Denmark’s northern holdings — Iceland, Greenland, and the Faroe Islands — were key strategic locations during both World War I and World War II, giving them an outsized importance to the Allied powers in those wars. During World War II, U.S. and Allied forces used Keflavik airfield outside Reykjavík, in particular, as an important stop between North America and Europe. Germans attempted to occupy Greenland during World War II after occupying Denmark, but U.S. and Canadian forces protected the island from a full occupation, largely to protect its strategic power to the United States and Greenland’s valuable deposits of cryolite, an aluminum ore that was crucial to the Allied war effort — a hint of the battle shaping up today over Greenland’s mineral wealth.
Although Iceland gained its independence from Denmark in 1944, Greenland’s status as a Danish possession endured.
As the Cold War began, the U.S. continued to look to Greenland as an incredibly strategic holding — it allegedly offered Denmark $100 million to buy it in 1946 for its strategic use as an early warning station for any potential Soviet missile attacks on the U.S. mainland.
Denmark demurred, and as the Cold War wound down, relented in giving Greenland home rule in 1979 — Greenland’s capital, Godthåb, was renamed Nuuk, and it would now have its own parliament. Following a widely successful 2008 referendum, Greenland obtained further self-rule capabilities in 2009 — its parliament is now responsible for all but the most high-level foreign policy and defense decisions, and Danish is no longer an official language. Greenland controls its own security, judiciary, and it’s essentially up to Greenlanders to determine the future of its potential mineral wealth.
As a Danish province, Greenland became a member of what was then the European Economic Community in 1973, but following home rule, Greenland became the first — and so far, only — member to leave the EEC or its predecessor, the European Union in 1985.
Membership was never popular in Greenland, where fishing has traditionally been an incredibly important industry, so Greenlanders have never been enthusiastic about opening up its waters to European-wide competition and, potentially worse, overfishing Greenlandic waters. Iceland remains a EU holdout for many of the same reasons — despite talks for Icelandic accession to the EU, concessions for fishing rights would likely be a key precondition to any eventual Icelandic membership.

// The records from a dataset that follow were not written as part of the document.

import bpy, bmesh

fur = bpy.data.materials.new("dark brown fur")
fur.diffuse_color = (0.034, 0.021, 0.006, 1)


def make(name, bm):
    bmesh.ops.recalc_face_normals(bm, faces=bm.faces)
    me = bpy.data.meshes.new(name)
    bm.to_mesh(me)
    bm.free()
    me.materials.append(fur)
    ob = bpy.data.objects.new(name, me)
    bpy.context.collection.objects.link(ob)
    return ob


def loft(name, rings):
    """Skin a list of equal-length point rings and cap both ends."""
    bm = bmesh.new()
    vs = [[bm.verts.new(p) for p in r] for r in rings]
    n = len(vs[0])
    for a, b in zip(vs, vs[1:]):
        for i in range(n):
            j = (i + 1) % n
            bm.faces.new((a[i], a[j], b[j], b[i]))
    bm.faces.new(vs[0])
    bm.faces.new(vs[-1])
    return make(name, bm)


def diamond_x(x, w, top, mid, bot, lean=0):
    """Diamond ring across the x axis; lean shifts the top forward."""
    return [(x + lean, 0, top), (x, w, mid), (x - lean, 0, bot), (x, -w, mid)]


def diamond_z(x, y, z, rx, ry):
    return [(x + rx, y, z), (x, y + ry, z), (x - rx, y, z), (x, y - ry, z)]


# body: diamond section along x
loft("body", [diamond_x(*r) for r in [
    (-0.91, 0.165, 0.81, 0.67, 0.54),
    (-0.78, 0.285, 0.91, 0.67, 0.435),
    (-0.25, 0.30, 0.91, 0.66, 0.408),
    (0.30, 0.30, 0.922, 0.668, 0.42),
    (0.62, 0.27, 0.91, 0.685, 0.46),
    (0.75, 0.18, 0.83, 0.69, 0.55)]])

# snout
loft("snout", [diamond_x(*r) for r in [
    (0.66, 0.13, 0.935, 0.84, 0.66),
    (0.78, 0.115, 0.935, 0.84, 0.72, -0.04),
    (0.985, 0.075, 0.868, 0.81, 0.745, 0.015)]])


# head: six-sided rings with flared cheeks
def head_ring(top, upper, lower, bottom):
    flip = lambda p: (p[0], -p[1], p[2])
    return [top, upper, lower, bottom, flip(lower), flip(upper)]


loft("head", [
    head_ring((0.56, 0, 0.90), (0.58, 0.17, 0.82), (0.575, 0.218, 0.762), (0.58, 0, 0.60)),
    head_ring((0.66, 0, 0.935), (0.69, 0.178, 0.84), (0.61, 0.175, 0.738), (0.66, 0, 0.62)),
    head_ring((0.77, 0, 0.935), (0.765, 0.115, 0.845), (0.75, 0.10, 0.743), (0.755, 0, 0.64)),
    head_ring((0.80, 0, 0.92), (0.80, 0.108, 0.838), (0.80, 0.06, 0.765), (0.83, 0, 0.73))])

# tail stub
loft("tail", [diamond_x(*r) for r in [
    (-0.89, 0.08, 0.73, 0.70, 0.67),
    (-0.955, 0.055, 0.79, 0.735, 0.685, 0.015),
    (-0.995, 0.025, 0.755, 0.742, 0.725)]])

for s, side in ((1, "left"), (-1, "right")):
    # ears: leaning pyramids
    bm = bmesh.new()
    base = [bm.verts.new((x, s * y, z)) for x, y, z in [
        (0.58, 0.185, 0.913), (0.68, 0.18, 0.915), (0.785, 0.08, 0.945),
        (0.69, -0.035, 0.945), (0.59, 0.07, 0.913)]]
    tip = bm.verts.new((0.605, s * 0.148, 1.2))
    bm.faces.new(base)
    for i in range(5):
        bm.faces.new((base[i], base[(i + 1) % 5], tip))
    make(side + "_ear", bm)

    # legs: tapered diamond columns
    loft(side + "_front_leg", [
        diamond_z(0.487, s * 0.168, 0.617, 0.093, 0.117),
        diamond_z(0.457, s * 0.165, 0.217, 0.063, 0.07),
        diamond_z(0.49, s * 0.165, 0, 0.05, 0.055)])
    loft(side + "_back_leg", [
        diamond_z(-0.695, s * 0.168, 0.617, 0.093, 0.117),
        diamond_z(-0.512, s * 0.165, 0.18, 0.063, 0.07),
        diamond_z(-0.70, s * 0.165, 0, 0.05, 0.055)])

A geopolitical tussle over the promise of Greenlandic mineral wealth
The longtime suspicion of EU exploitation of Greenland’s economy is at the heart of the most recent war of words between Nuuk and Brussels — in advance of elections, Greenland’s prime minister Kuupik Kleist (pictured above) this week sent a warning to the European Commission that Greenland is looking not just to Europe, but to China as well, in the bid to open up the Arctic north’s mineral riches.
Kleist, one of Greenland’s most renowned musician, leads the Inuit Ataqatigiit (‘Community of the People’), a socialist and stridently pro-independence party that won election in 2009 after 30 years in opposition — just in time, perhaps ironically, to oversee the most rapid market-based transformation of Greenland in its history.
With the advent of global warming (here’s a clip of Kleist explaining climate change’s effect on his country), Greenland’s transforming into a more hospitable place — more moderate climates and melting ice means that it’s never been easier for mining companies to explore and extract the minerals buried deep under Greenland — government permits for exploration have skyrocketed from about 10 a decade ago to 150 today. Continue reading Greenland’s election a case study in climate change, sovereignty, China, the EU and the Arctic’s future